### Supplied information

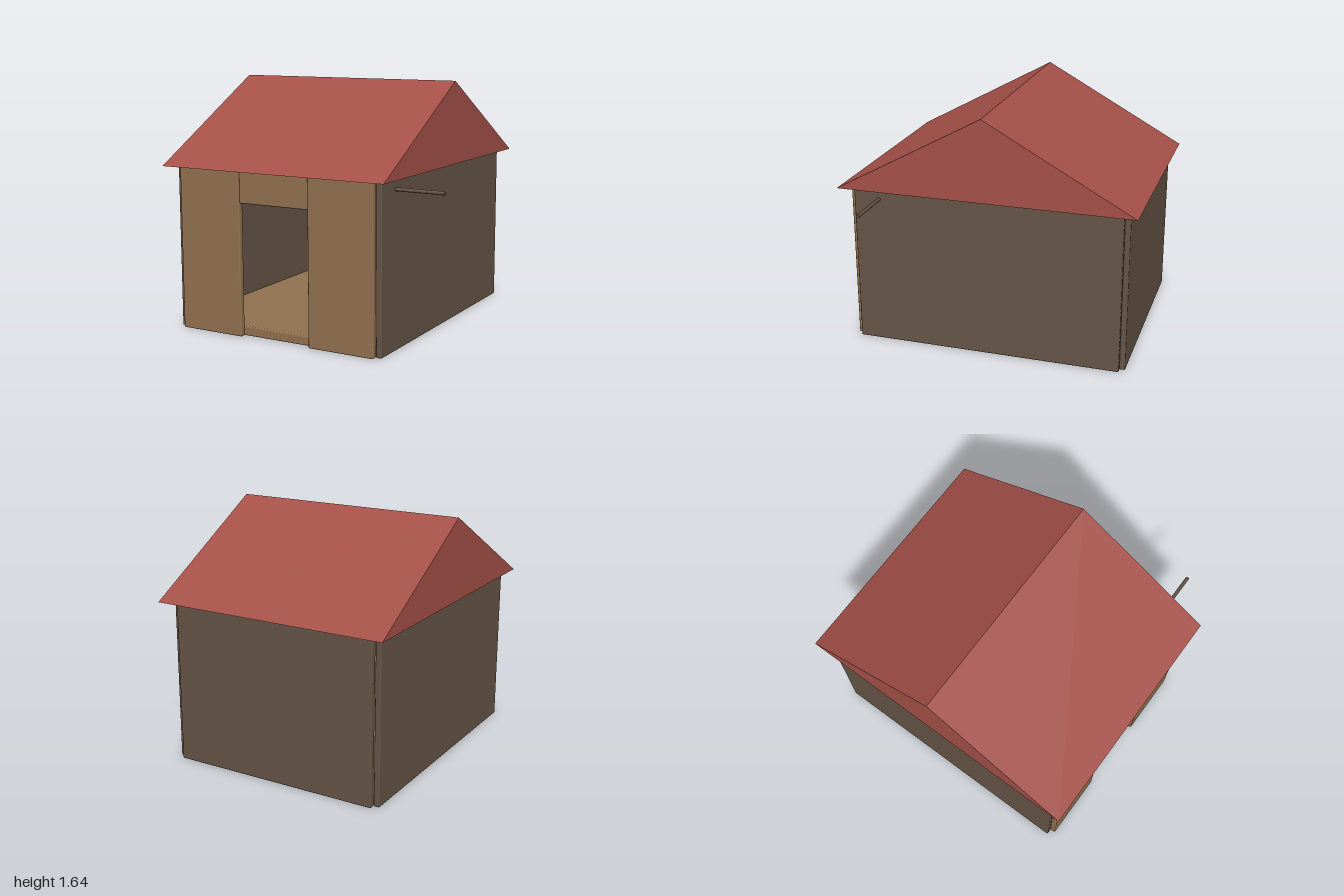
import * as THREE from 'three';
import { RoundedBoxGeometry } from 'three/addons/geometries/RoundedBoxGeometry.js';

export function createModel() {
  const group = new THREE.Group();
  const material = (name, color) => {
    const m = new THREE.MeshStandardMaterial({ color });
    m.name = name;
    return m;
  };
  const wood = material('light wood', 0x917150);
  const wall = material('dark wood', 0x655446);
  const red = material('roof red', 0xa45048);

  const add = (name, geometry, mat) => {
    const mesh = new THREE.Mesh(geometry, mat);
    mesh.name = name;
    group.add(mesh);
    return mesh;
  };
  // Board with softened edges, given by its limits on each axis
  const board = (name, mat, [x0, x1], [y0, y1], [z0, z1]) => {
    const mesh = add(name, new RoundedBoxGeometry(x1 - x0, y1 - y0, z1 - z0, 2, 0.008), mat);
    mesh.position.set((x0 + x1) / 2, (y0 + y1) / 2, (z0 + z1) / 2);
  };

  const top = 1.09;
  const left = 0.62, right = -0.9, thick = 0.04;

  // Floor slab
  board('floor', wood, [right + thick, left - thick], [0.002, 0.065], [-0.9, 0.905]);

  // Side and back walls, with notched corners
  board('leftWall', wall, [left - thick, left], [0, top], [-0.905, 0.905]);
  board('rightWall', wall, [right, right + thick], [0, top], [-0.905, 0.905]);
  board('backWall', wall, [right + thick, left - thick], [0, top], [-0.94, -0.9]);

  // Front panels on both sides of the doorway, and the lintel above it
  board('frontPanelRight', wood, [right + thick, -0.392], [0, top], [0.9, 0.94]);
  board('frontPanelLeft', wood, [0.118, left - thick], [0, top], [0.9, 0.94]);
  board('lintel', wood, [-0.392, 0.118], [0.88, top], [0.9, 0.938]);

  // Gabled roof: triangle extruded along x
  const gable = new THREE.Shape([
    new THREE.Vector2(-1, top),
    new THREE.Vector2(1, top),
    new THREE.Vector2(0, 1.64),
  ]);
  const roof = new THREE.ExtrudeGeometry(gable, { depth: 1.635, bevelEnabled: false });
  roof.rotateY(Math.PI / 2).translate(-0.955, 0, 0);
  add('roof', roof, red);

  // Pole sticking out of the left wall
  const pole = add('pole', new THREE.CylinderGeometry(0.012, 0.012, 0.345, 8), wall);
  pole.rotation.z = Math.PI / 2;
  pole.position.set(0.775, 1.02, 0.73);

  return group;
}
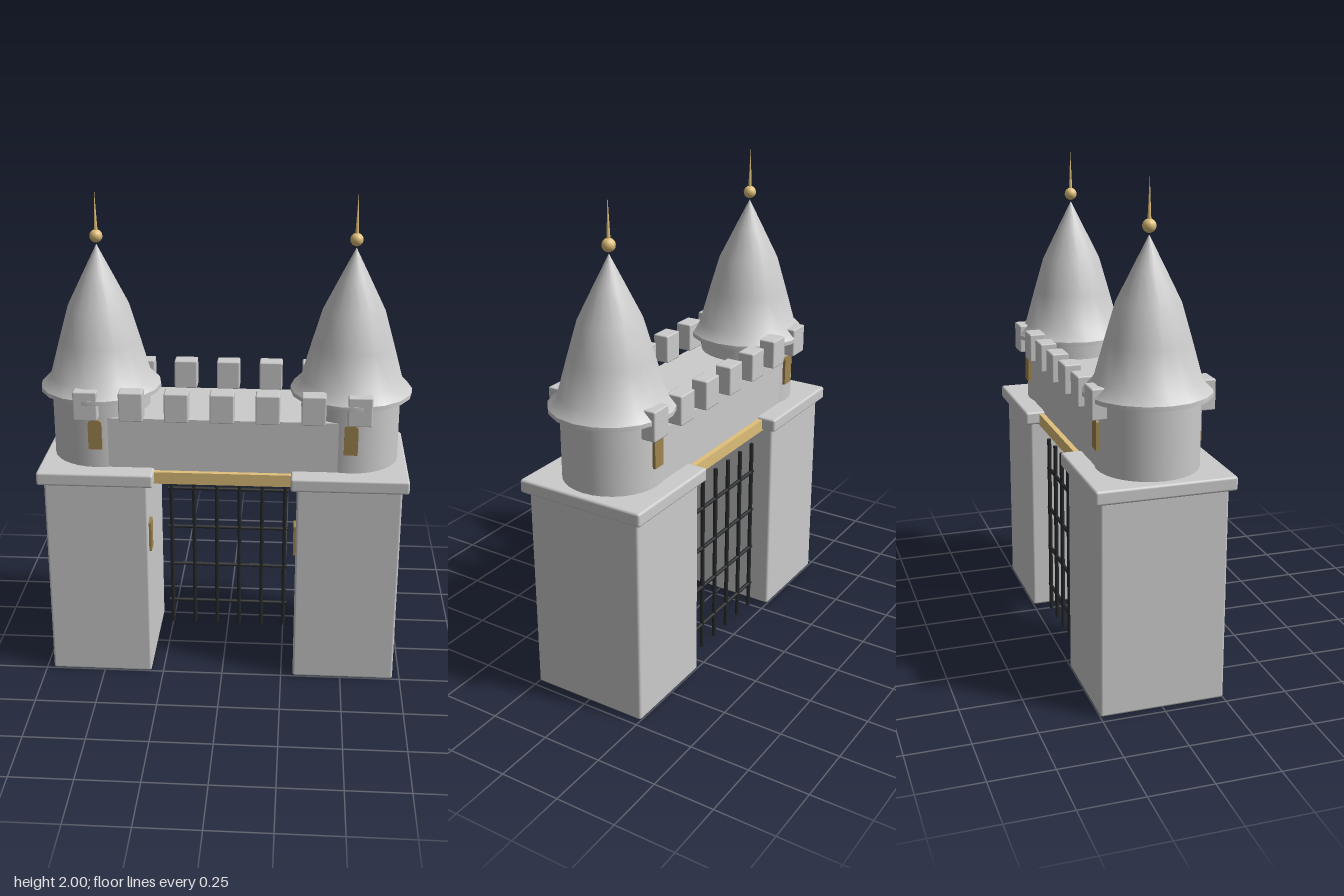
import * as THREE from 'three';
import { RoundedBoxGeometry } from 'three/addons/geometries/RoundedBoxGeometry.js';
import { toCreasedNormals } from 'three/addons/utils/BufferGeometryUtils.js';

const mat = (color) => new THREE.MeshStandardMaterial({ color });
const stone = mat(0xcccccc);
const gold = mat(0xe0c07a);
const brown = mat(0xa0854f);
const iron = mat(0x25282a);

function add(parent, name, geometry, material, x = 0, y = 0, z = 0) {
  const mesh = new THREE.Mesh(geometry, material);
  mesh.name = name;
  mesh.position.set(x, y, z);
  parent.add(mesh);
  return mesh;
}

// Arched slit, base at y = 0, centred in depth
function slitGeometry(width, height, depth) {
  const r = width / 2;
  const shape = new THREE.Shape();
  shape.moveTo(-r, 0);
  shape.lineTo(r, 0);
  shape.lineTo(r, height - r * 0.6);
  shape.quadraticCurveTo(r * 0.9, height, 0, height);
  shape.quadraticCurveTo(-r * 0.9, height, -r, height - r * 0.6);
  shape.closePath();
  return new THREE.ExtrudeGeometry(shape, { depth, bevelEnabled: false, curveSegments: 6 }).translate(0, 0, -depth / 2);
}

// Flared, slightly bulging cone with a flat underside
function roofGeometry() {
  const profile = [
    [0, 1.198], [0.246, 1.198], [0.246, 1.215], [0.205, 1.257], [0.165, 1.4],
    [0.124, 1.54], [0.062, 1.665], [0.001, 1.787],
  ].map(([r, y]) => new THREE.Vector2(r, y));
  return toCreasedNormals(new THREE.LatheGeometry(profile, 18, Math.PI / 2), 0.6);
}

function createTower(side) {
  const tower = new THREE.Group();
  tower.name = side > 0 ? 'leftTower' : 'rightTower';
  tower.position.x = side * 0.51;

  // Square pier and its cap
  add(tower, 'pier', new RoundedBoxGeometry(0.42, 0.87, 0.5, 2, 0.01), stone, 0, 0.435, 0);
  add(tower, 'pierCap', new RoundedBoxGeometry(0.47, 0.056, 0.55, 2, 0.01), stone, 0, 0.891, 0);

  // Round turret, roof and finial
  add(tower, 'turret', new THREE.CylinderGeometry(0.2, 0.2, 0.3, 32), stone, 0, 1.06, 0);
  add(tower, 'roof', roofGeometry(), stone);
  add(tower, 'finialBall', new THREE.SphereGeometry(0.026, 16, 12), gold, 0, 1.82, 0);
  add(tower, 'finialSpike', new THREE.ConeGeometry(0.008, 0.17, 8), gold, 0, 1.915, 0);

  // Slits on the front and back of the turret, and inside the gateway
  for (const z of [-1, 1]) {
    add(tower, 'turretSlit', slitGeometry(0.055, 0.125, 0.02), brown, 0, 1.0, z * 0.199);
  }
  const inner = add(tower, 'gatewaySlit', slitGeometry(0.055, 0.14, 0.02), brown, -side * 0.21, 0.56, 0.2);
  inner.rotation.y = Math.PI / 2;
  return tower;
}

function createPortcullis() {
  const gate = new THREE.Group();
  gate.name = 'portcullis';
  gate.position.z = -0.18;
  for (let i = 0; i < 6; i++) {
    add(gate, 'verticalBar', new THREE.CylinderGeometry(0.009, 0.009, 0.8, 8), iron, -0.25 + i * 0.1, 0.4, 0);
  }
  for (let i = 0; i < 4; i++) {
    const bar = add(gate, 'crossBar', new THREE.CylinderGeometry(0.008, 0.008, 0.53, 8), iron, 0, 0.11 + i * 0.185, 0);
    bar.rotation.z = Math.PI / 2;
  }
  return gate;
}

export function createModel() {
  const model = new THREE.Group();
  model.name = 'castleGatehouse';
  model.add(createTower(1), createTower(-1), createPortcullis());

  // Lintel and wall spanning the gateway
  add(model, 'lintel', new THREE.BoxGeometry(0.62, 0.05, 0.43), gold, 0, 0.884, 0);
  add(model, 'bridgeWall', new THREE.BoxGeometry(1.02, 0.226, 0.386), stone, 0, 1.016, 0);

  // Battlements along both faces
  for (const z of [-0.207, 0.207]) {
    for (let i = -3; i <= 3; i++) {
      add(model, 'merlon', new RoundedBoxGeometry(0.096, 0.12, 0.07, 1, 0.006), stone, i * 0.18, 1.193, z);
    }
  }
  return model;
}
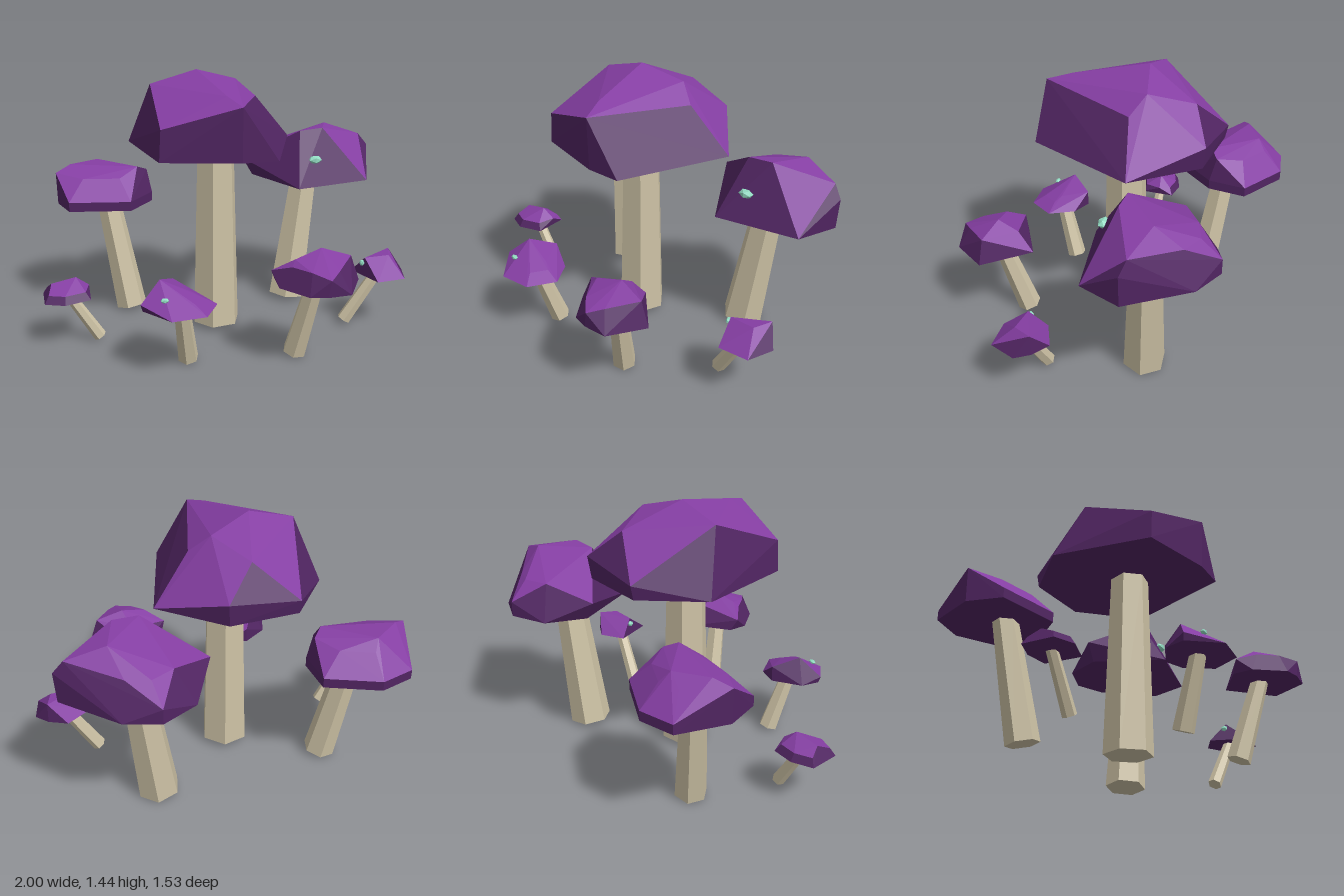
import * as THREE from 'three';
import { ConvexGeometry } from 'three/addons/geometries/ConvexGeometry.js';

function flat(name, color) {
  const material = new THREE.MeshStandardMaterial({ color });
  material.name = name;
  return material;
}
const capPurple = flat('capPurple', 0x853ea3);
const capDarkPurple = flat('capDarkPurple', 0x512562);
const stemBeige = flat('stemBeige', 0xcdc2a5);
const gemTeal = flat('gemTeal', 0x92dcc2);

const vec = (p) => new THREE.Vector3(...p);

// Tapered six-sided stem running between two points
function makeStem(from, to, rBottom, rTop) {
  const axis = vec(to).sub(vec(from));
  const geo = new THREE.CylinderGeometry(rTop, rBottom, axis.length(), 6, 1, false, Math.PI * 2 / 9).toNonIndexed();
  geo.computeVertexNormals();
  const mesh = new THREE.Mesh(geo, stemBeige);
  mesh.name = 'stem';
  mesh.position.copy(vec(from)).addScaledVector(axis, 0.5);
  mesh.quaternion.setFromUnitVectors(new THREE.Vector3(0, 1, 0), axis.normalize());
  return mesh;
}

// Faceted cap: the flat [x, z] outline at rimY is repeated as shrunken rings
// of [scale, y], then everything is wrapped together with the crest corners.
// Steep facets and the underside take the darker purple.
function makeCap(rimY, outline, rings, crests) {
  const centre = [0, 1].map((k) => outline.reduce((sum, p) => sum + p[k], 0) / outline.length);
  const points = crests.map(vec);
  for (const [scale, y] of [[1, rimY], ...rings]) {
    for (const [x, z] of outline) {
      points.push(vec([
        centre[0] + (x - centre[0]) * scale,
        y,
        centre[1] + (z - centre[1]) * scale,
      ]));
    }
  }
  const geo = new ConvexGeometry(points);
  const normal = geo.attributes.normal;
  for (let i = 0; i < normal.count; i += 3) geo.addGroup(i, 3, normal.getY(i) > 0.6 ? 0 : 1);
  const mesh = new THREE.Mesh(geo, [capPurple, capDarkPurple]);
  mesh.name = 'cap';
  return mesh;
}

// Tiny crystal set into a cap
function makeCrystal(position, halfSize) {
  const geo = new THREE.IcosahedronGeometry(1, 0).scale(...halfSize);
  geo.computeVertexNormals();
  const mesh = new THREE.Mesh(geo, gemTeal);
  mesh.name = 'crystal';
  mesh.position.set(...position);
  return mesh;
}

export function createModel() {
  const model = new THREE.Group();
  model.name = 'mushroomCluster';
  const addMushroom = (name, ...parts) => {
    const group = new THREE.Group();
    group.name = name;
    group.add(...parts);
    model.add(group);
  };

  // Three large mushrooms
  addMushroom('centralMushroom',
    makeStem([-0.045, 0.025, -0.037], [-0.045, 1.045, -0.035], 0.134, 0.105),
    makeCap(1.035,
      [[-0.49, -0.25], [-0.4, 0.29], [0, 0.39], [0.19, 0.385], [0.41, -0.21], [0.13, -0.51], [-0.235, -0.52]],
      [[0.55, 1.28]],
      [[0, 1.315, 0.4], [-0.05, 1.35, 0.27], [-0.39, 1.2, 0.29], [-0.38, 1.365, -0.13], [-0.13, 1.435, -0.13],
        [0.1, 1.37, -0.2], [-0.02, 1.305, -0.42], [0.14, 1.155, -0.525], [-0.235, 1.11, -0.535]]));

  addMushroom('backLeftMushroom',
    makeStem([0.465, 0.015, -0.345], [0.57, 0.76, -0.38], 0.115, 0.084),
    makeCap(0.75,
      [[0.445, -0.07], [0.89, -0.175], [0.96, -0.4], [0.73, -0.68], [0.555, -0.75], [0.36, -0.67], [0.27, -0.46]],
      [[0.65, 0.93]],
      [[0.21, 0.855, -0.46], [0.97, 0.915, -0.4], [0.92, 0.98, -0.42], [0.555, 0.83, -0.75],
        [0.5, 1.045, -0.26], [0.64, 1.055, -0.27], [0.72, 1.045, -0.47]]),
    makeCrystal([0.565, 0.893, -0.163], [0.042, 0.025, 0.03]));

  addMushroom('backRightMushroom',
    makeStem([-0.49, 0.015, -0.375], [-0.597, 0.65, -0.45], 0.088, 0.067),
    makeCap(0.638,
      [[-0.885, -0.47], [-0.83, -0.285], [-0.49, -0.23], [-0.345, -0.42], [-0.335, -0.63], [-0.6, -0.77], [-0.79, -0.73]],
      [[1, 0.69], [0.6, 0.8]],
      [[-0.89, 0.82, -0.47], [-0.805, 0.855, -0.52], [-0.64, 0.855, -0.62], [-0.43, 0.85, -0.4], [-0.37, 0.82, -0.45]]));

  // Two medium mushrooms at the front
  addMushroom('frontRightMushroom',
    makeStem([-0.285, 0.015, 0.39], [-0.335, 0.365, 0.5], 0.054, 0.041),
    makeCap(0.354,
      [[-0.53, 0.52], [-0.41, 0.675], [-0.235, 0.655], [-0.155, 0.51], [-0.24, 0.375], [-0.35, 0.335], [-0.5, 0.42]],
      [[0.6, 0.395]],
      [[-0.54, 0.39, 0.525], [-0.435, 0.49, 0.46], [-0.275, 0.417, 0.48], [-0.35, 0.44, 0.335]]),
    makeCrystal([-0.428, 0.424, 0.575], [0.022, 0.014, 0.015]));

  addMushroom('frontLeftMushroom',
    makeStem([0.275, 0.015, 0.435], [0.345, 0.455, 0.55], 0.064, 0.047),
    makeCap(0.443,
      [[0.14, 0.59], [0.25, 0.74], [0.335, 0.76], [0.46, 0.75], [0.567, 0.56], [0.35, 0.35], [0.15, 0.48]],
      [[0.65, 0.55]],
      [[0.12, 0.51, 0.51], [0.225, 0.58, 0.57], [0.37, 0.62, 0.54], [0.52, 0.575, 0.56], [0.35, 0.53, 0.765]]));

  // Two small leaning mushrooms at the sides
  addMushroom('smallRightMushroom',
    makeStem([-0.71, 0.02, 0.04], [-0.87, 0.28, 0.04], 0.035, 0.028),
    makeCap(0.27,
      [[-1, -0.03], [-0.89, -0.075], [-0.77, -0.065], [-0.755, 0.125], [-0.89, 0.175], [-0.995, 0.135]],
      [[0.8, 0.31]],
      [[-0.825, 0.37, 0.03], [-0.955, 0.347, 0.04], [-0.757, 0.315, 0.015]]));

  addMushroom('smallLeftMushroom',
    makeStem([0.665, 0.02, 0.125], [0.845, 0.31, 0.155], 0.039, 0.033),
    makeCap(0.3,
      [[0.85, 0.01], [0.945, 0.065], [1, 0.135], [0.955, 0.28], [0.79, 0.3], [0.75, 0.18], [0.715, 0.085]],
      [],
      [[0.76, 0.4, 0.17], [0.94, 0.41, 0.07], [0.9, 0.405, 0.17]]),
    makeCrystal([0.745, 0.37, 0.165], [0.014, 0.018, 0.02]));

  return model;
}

### Description of the task
All lines from the listing above that include "addMushroom" should be shown.

### Response area
  const addMushroom = (name, ...parts) => {
  addMushroom('centralMushroom',
  addMushroom('backLeftMushroom',
  addMushroom('backRightMushroom',
  addMushroom('frontRightMushroom',
  addMushroom('frontLeftMushroom',
  addMushroom('smallRightMushroom',
  addMushroom('smallLeftMushroom',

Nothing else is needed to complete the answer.